Assignment
In your copy, leave out all pictures and reproduce every entry exactly.

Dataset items
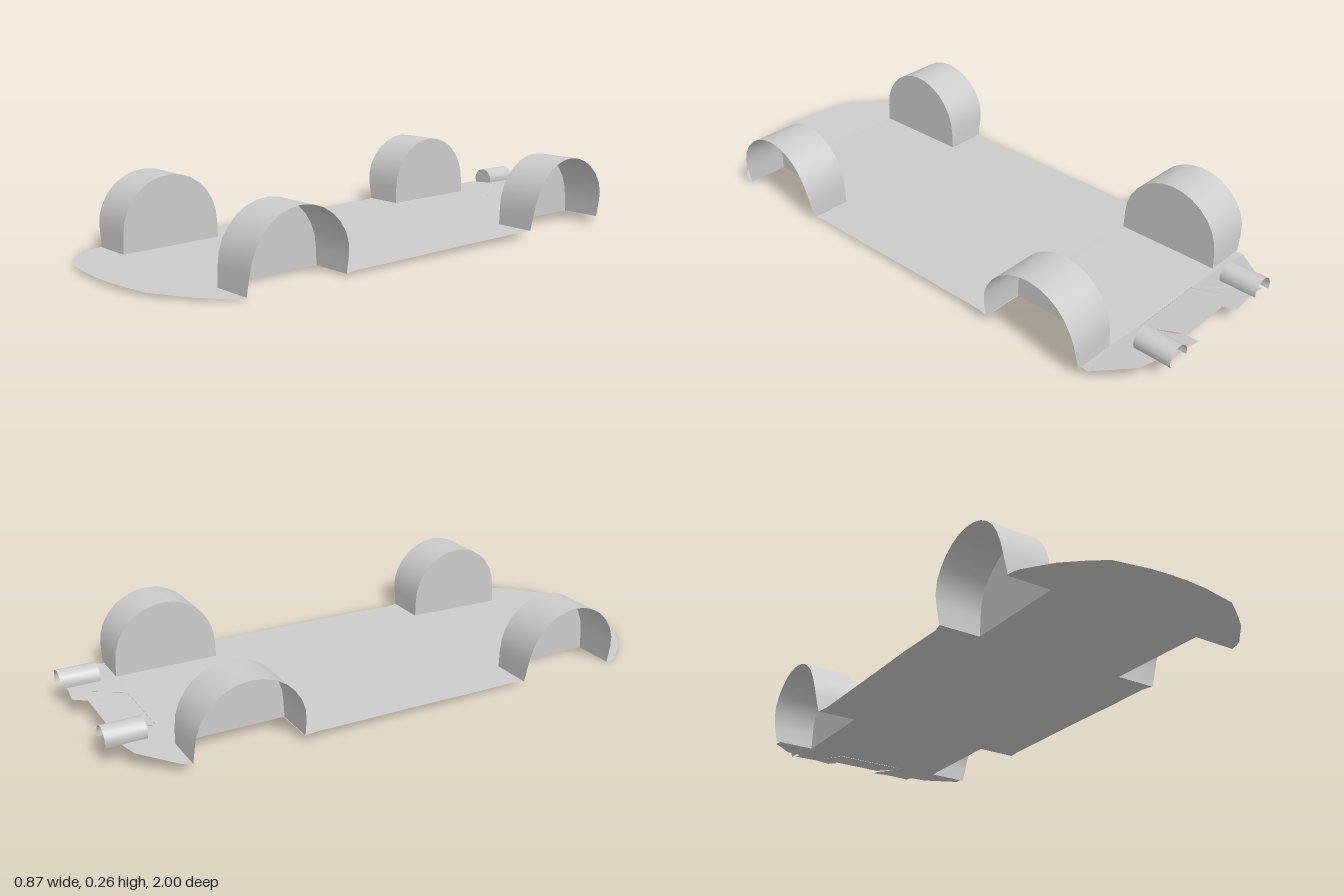
import * as THREE from 'three';

const material = new THREE.MeshStandardMaterial({ color: 0xcccccc, side: THREE.DoubleSide });

// Surface through rows of equally many points
function loft(name, rows) {
  const n = rows[0].length, index = [];
  for (let i = 0; i < rows.length - 1; i++) {
    for (let j = 0; j < n - 1; j++) {
      const a = i * n + j, b = a + 1, c = a + n, d = c + 1;
      index.push(a, b, c, b, d, c);
    }
  }
  const g = new THREE.BufferGeometry();
  g.setAttribute('position', new THREE.Float32BufferAttribute(rows.flat(2), 3));
  g.setIndex(index);
  g.computeVertexNormals();
  const mesh = new THREE.Mesh(g, material);
  mesh.name = name;
  return mesh;
}

// Flat-faced fan around the first point
function fan(name, points) {
  const pos = [];
  for (let i = 1; i < points.length - 1; i++) pos.push(points[0], points[i], points[i + 1]);
  const g = new THREE.BufferGeometry();
  g.setAttribute('position', new THREE.Float32BufferAttribute(pos.flat(), 3));
  g.computeVertexNormals();
  const mesh = new THREE.Mesh(g, material);
  mesh.name = name;
  return mesh;
}

// Mirror a row of points to side s, reversing it to keep the winding
function mirror(points, s) {
  const out = points.map(([x, y, z]) => [s * x, y, z]);
  return s < 0 ? out.reverse() : out;
}

// Open wheel housing with a closed inner wall
function wheelArch(name, s, zc, yFront, yBack, r, rise) {
  const group = new THREE.Group();
  group.name = name;
  const base = (z) => yBack + (yFront - yBack) * (z - zc + r) / (2 * r);
  const profile = [[yFront, zc + r + 0.002]];
  const N = 14;
  for (let i = 0; i <= N; i++) {
    const a = Math.PI * i / N;
    profile.push([yFront + rise + r * Math.sin(a), zc + r * Math.cos(a)]);
  }
  profile.push([yBack, zc - r - 0.002]);
  const inner = profile.map(([y, z]) => [0.27, y, z]);
  const outer = profile.map(([y, z]) => {
    const h = Math.min(1, (y - base(z)) / 0.15);
    return [0.414 + 0.022 * Math.sin(h * Math.PI / 2), y, z];
  });
  const foot = profile.map(([, z]) => [0.27, base(z), z]);
  group.add(loft('archShell', [mirror(outer, s), mirror(inner, s)]));
  group.add(loft('archInnerWall', [mirror(inner, s), mirror(foot, s)]));
  return group;
}

export function createModel() {
  const model = new THREE.Group();
  model.name = 'carUnderbody';

  // Floor pan: [z, y, half width], narrowed between the wheels
  const stations = [
    [0.995, 0.012, 0.03], [0.99, 0.012, 0.1], [0.97, 0.011, 0.22], [0.93, 0.009, 0.28],
    [0.885, 0.006, 0.34], [0.81, 0.002, 0.405], [0.79, 0.001, 0.415], [0.765, 0, 0.42],
    [0.765, 0, 0.27], [0.4, 0.008, 0.27], [0.4, 0.008, 0.412], [0.36, 0.009, 0.403],
    [0.18, 0.013, 0.407], [0, 0.016, 0.405], [-0.38, 0.021, 0.405], [-0.43, 0.023, 0.412],
    [-0.43, 0.023, 0.27], [-0.79, 0.027, 0.27],
  ];
  model.add(loft('floorPan', stations.map(([z, y, w]) =>
    [-1, -0.6, -0.2, 0.2, 0.6, 1].map((t) => [t * w, y, z]))));

  // Rising centre panel at the back
  model.add(loft('rearCentrePanel', [
    [[-0.27, 0.027, -0.79], [-0.135, 0.027, -0.79], [0.135, 0.027, -0.79], [0.27, 0.027, -0.79]],
    [[-0.27, 0.027, -0.8], [-0.135, 0.027, -0.8], [0.135, 0.027, -0.8], [0.27, 0.027, -0.8]],
  ]));
  model.add(loft('rearCentreRamp', [
    [[-0.135, 0.026, -0.8], [0.135, 0.026, -0.8]],
    [[-0.095, 0.055, -0.945], [0.095, 0.055, -0.945]],
  ]));

  for (const s of [1, -1]) {
    const side = s > 0 ? 'left' : 'right';
    model.add(wheelArch(side + 'FrontArch', s, 0.583, 0, 0.008, 0.18, 0.064));
    model.add(wheelArch(side + 'RearArch', s, -0.61, 0.023, 0.027, 0.18, 0.057));

    // Outer rear panel that carries the exhaust
    const panel = [
      [0.27, 0.027, -0.79], [0.4, 0.027, -0.79], [0.403, 0.029, -0.82], [0.31, 0.05, -0.93],
      [0.25, 0.056, -0.95], [0.25, 0.06, -0.985], [0.17, 0.06, -0.98], [0.135, 0.027, -0.8],
    ];
    model.add(fan(side + 'RearPanel', mirror(panel, s)));

    // Folded fin beside the centre ramp
    const fin = [[0.17, 0.06, -0.98], [0.105, 0.06, -0.99], [0.135, 0.026, -0.8]];
    model.add(fan(side + 'RearFin', mirror(fin, s)));
    const finWall = [[0.135, 0.026, -0.8], [0.105, 0.06, -0.99], [0.095, 0.05, -0.945]];
    model.add(fan(side + 'FinWall', mirror(finWall, s)));

    // Half-pipe exhaust cover, closed at its front end
    const ring = [];
    for (let i = 0; i <= 12; i++) {
      const a = -0.45 + (Math.PI + 0.75) * i / 12;
      ring.push([0.222 + 0.041 * Math.cos(a), 0.077 + 0.039 * Math.sin(a)]);
    }
    const at = (z) => mirror(ring.map(([x, y]) => [x, y, z]), s);
    const exhaust = new THREE.Group();
    exhaust.name = side + 'ExhaustCover';
    exhaust.add(loft('coverShell', [at(-0.87), at(-0.985), at(-1)]));
    exhaust.add(fan('coverEnd', at(-0.87)));
    model.add(exhaust);
  }
  return model;
}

Solution below
import * as THREE from 'three';

const material = new THREE.MeshStandardMaterial({ color: 0xcccccc, side: THREE.DoubleSide });

// Surface through rows of equally many points
function loft(name, rows) {
  const n = rows[0].length, index = [];
  for (let i = 0; i < rows.length - 1; i++) {
    for (let j = 0; j < n - 1; j++) {
      const a = i * n + j, b = a + 1, c = a + n, d = c + 1;
      index.push(a, b, c, b, d, c);
    }
  }
  const g = new THREE.BufferGeometry();
  g.setAttribute('position', new THREE.Float32BufferAttribute(rows.flat(2), 3));
  g.setIndex(index);
  g.computeVertexNormals();
  const mesh = new THREE.Mesh(g, material);
  mesh.name = name;
  return mesh;
}

// Flat-faced fan around the first point
function fan(name, points) {
  const pos = [];
  for (let i = 1; i < points.length - 1; i++) pos.push(points[0], points[i], points[i + 1]);
  const g = new THREE.BufferGeometry();
  g.setAttribute('position', new THREE.Float32BufferAttribute(pos.flat(), 3));
  g.computeVertexNormals();
  const mesh = new THREE.Mesh(g, material);
  mesh.name = name;
  return mesh;
}

// Mirror a row of points to side s, reversing it to keep the winding
function mirror(points, s) {
  const out = points.map(([x, y, z]) => [s * x, y, z]);
  return s < 0 ? out.reverse() : out;
}

// Open wheel housing with a closed inner wall
function wheelArch(name, s, zc, yFront, yBack, r, rise) {
  const group = new THREE.Group();
  group.name = name;
  const base = (z) => yBack + (yFront - yBack) * (z - zc + r) / (2 * r);
  const profile = [[yFront, zc + r + 0.002]];
  const N = 14;
  for (let i = 0; i <= N; i++) {
    const a = Math.PI * i / N;
    profile.push([yFront + rise + r * Math.sin(a), zc + r * Math.cos(a)]);
  }
  profile.push([yBack, zc - r - 0.002]);
  const inner = profile.map(([y, z]) => [0.27, y, z]);
  const outer = profile.map(([y, z]) => {
    const h = Math.min(1, (y - base(z)) / 0.15);
    return [0.414 + 0.022 * Math.sin(h * Math.PI / 2), y, z];
  });
  const foot = profile.map(([, z]) => [0.27, base(z), z]);
  group.add(loft('archShell', [mirror(outer, s), mirror(inner, s)]));
  group.add(loft('archInnerWall', [mirror(inner, s), mirror(foot, s)]));
  return group;
}

export function createModel() {
  const model = new THREE.Group();
  model.name = 'carUnderbody';

  // Floor pan: [z, y, half width], narrowed between the wheels
  const stations = [
    [0.995, 0.012, 0.03], [0.99, 0.012, 0.1], [0.97, 0.011, 0.22], [0.93, 0.009, 0.28],
    [0.885, 0.006, 0.34], [0.81, 0.002, 0.405], [0.79, 0.001, 0.415], [0.765, 0, 0.42],
    [0.765, 0, 0.27], [0.4, 0.008, 0.27], [0.4, 0.008, 0.412], [0.36, 0.009, 0.403],
    [0.18, 0.013, 0.407], [0, 0.016, 0.405], [-0.38, 0.021, 0.405], [-0.43, 0.023, 0.412],
    [-0.43, 0.023, 0.27], [-0.79, 0.027, 0.27],
  ];
  model.add(loft('floorPan', stations.map(([z, y, w]) =>
    [-1, -0.6, -0.2, 0.2, 0.6, 1].map((t) => [t * w, y, z]))));

  // Rising centre panel at the back
  model.add(loft('rearCentrePanel', [
    [[-0.27, 0.027, -0.79], [-0.135, 0.027, -0.79], [0.135, 0.027, -0.79], [0.27, 0.027, -0.79]],
    [[-0.27, 0.027, -0.8], [-0.135, 0.027, -0.8], [0.135, 0.027, -0.8], [0.27, 0.027, -0.8]],
  ]));
  model.add(loft('rearCentreRamp', [
    [[-0.135, 0.026, -0.8], [0.135, 0.026, -0.8]],
    [[-0.095, 0.055, -0.945], [0.095, 0.055, -0.945]],
  ]));

  for (const s of [1, -1]) {
    const side = s > 0 ? 'left' : 'right';
    model.add(wheelArch(side + 'FrontArch', s, 0.583, 0, 0.008, 0.18, 0.064));
    model.add(wheelArch(side + 'RearArch', s, -0.61, 0.023, 0.027, 0.18, 0.057));

    // Outer rear panel that carries the exhaust
    const panel = [
      [0.27, 0.027, -0.79], [0.4, 0.027, -0.79], [0.403, 0.029, -0.82], [0.31, 0.05, -0.93],
      [0.25, 0.056, -0.95], [0.25, 0.06, -0.985], [0.17, 0.06, -0.98], [0.135, 0.027, -0.8],
    ];
    model.add(fan(side + 'RearPanel', mirror(panel, s)));

    // Folded fin beside the centre ramp
    const fin = [[0.17, 0.06, -0.98], [0.105, 0.06, -0.99], [0.135, 0.026, -0.8]];
    model.add(fan(side + 'RearFin', mirror(fin, s)));
    const finWall = [[0.135, 0.026, -0.8], [0.105, 0.06, -0.99], [0.095, 0.05, -0.945]];
    model.add(fan(side + 'FinWall', mirror(finWall, s)));

    // Half-pipe exhaust cover, closed at its front end
    const ring = [];
    for (let i = 0; i <= 12; i++) {
      const a = -0.45 + (Math.PI + 0.75) * i / 12;
      ring.push([0.222 + 0.041 * Math.cos(a), 0.077 + 0.039 * Math.sin(a)]);
    }
    const at = (z) => mirror(ring.map(([x, y]) => [x, y, z]), s);
    const exhaust = new THREE.Group();
    exhaust.name = side + 'ExhaustCover';
    exhaust.add(loft('coverShell', [at(-0.87), at(-0.985), at(-1)]));
    exhaust.add(fan('coverEnd', at(-0.87)));
    model.add(exhaust);
  }
  return model;
}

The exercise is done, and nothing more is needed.